[Exercise materials Boundary: Start]

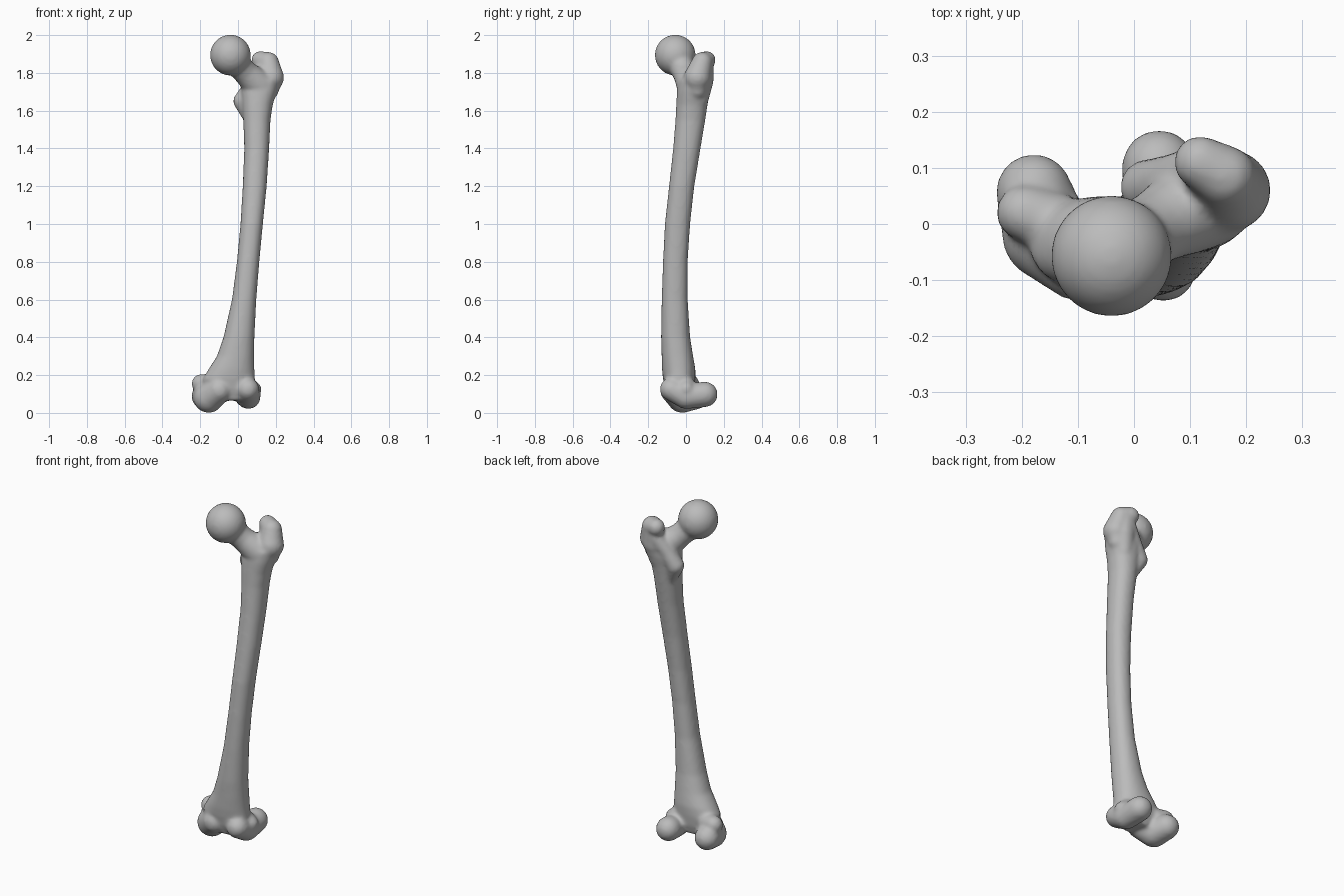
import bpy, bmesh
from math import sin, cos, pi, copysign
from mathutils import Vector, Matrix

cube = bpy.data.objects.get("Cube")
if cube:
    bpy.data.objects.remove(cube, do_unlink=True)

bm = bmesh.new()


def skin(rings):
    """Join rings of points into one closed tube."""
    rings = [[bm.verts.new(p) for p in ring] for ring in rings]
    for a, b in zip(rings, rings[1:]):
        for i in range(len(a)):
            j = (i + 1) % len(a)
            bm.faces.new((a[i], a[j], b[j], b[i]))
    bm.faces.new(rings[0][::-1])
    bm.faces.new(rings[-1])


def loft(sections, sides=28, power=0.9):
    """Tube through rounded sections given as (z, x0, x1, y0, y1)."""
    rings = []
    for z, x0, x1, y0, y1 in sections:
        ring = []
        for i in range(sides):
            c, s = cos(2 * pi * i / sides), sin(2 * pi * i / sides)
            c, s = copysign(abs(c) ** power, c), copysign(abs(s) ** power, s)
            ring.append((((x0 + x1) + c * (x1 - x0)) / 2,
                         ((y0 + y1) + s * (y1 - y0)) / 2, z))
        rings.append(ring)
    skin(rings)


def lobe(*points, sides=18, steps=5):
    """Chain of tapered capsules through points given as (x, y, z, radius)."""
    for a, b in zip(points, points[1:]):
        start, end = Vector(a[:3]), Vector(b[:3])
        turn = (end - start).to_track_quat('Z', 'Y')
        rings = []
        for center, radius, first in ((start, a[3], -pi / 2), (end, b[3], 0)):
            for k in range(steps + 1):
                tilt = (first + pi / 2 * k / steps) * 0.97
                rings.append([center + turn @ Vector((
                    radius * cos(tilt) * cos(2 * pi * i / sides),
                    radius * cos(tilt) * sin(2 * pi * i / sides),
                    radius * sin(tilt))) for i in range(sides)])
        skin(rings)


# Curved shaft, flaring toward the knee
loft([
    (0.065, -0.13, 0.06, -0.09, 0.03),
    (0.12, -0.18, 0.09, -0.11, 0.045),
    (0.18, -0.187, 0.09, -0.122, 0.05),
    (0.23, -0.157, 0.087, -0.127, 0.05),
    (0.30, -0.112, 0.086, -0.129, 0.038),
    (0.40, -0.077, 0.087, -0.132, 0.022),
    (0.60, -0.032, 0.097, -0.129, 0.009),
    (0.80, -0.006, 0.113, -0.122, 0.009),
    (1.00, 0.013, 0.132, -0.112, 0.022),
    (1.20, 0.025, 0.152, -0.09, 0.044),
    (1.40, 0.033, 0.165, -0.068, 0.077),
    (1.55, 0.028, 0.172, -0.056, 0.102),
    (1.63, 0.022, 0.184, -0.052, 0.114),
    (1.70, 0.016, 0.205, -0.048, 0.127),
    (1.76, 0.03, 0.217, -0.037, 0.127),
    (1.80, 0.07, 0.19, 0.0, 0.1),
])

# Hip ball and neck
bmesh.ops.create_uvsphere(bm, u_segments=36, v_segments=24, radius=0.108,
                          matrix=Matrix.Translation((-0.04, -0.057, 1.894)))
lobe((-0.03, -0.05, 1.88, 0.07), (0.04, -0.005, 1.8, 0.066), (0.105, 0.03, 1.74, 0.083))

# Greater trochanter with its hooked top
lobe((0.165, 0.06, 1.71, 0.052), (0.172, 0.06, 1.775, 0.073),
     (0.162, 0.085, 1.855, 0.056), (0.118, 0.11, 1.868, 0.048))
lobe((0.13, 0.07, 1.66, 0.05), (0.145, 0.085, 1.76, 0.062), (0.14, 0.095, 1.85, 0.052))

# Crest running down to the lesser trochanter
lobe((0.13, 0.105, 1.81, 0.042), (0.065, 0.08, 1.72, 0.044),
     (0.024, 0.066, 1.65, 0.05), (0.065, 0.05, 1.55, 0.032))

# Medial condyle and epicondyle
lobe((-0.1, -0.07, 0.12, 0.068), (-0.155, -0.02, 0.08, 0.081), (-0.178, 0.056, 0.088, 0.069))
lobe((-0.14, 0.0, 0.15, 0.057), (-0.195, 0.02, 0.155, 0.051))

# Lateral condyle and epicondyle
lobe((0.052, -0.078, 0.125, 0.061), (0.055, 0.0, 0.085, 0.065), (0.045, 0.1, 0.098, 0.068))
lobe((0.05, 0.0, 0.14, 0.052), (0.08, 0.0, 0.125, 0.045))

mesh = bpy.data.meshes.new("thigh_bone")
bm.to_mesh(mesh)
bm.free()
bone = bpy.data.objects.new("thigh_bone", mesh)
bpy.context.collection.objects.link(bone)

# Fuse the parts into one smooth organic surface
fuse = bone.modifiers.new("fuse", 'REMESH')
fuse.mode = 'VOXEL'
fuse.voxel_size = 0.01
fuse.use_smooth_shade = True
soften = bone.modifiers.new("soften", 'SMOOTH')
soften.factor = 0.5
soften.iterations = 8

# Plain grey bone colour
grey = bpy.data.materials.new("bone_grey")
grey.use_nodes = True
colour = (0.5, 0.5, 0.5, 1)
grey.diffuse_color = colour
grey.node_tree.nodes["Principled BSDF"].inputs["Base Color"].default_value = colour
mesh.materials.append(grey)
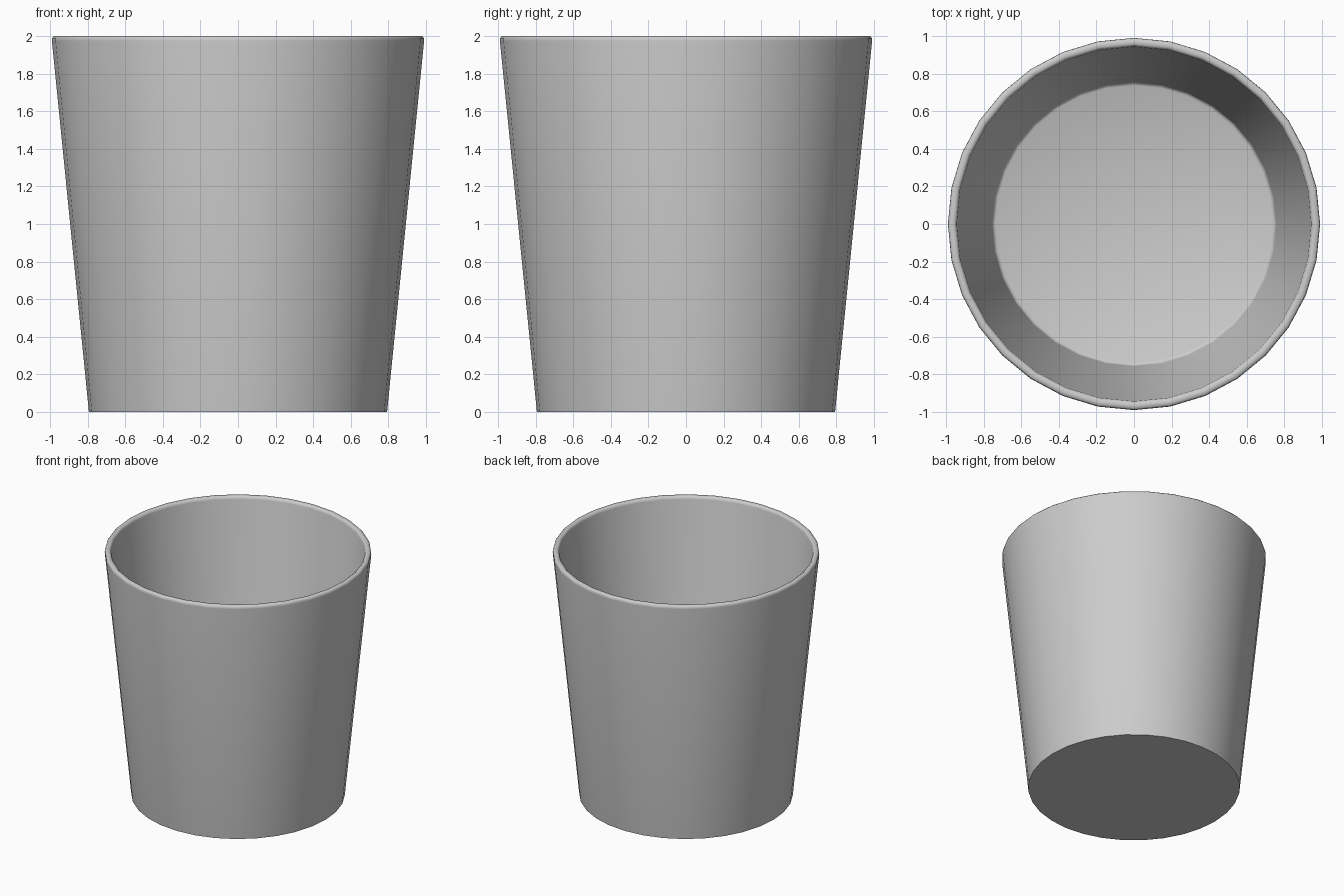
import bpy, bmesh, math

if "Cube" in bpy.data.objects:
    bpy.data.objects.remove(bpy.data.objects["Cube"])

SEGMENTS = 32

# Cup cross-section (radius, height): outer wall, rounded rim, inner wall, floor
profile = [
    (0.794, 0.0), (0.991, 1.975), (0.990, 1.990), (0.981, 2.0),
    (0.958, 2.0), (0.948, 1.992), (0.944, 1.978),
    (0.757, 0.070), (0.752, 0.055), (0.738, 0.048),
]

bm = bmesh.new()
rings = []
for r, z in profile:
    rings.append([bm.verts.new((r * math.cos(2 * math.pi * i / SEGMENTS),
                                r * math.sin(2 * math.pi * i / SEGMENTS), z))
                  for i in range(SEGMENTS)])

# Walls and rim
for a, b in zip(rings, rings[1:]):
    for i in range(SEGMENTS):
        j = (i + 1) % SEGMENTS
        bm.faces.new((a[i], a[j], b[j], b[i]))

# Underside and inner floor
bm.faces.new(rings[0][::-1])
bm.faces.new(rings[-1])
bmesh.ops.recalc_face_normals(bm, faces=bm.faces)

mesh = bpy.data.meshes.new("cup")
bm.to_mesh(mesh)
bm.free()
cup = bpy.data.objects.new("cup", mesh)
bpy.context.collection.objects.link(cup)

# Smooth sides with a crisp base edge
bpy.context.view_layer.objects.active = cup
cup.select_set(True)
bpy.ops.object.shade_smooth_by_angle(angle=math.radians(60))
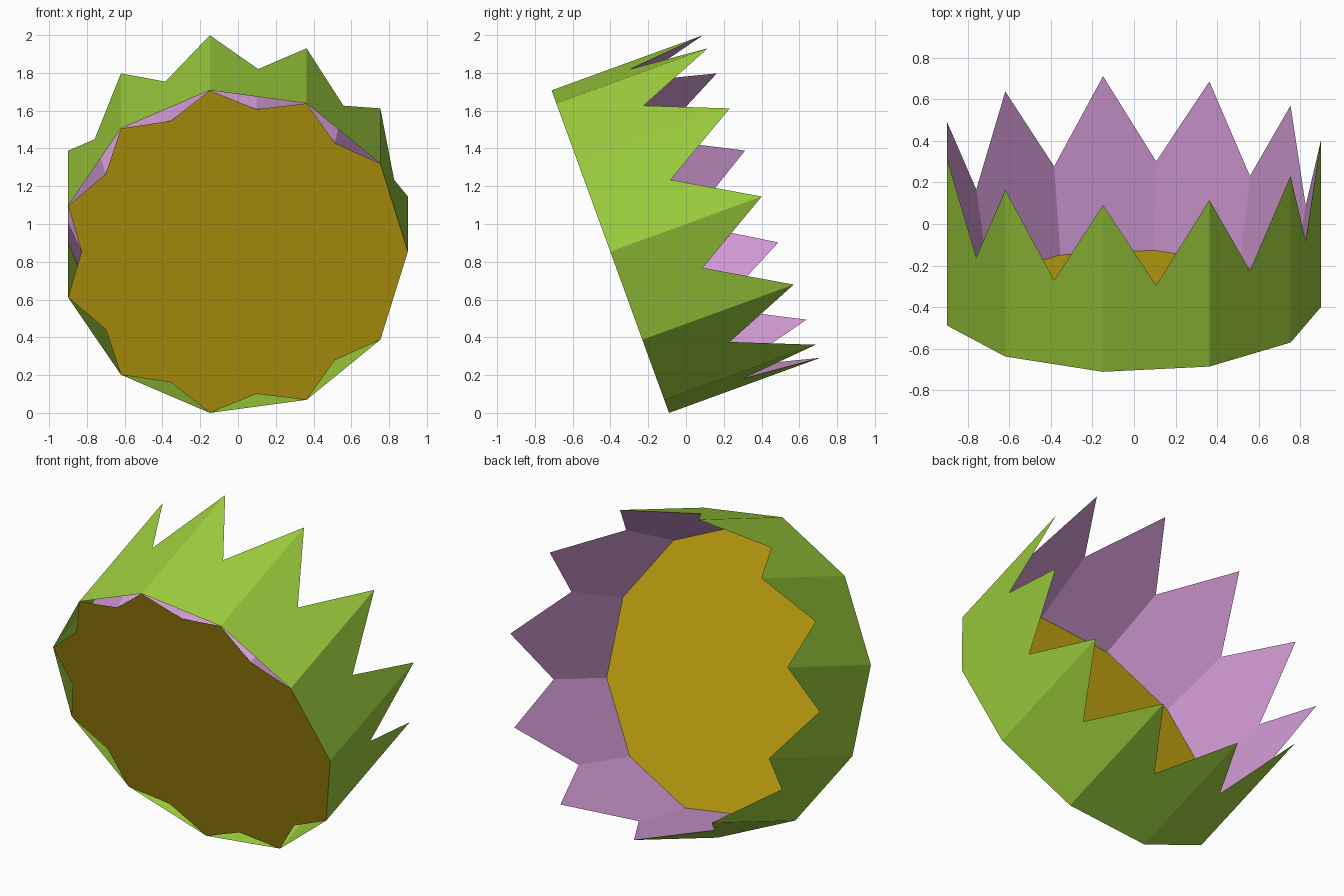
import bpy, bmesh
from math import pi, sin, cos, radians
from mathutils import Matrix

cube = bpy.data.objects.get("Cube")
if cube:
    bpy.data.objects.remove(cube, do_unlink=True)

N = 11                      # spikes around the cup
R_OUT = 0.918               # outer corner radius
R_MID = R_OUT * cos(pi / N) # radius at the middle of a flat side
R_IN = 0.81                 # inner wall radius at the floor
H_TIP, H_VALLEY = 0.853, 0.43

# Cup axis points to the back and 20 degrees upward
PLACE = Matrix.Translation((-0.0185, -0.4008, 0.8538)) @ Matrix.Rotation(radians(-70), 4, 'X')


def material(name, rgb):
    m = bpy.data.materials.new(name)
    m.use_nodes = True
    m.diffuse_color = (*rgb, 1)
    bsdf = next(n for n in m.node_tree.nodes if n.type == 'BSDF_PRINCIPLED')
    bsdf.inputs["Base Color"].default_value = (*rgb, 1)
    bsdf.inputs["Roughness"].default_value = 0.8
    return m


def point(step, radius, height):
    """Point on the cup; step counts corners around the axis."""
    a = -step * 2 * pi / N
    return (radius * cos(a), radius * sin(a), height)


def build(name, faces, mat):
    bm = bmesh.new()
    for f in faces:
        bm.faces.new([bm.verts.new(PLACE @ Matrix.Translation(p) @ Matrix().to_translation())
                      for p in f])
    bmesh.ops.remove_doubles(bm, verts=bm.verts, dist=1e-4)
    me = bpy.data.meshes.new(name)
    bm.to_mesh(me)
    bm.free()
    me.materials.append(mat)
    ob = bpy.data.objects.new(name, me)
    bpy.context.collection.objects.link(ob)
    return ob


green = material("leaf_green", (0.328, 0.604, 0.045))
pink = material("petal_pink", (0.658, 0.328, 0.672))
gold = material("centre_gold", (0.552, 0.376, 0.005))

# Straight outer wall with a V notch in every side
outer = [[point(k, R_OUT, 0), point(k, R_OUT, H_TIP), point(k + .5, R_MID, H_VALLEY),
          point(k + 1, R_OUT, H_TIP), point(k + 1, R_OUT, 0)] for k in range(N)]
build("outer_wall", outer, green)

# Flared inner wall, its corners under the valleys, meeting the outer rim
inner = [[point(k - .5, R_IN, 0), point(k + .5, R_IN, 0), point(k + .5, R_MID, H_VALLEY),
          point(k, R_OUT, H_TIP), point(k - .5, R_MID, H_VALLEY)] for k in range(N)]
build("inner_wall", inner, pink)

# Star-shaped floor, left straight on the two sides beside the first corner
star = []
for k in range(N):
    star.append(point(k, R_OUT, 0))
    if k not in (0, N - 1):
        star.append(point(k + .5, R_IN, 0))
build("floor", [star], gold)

[Exercise materials Boundary: End]

● **What this task involves**
Lines from the entries that contain the word "import" are what the answer must hold.

● **Written solution**
import bpy, bmesh
from math import sin, cos, pi, copysign
from mathutils import Vector, Matrix
import bpy, bmesh, math
import bpy, bmesh
from math import pi, sin, cos, radians
from mathutils import Matrix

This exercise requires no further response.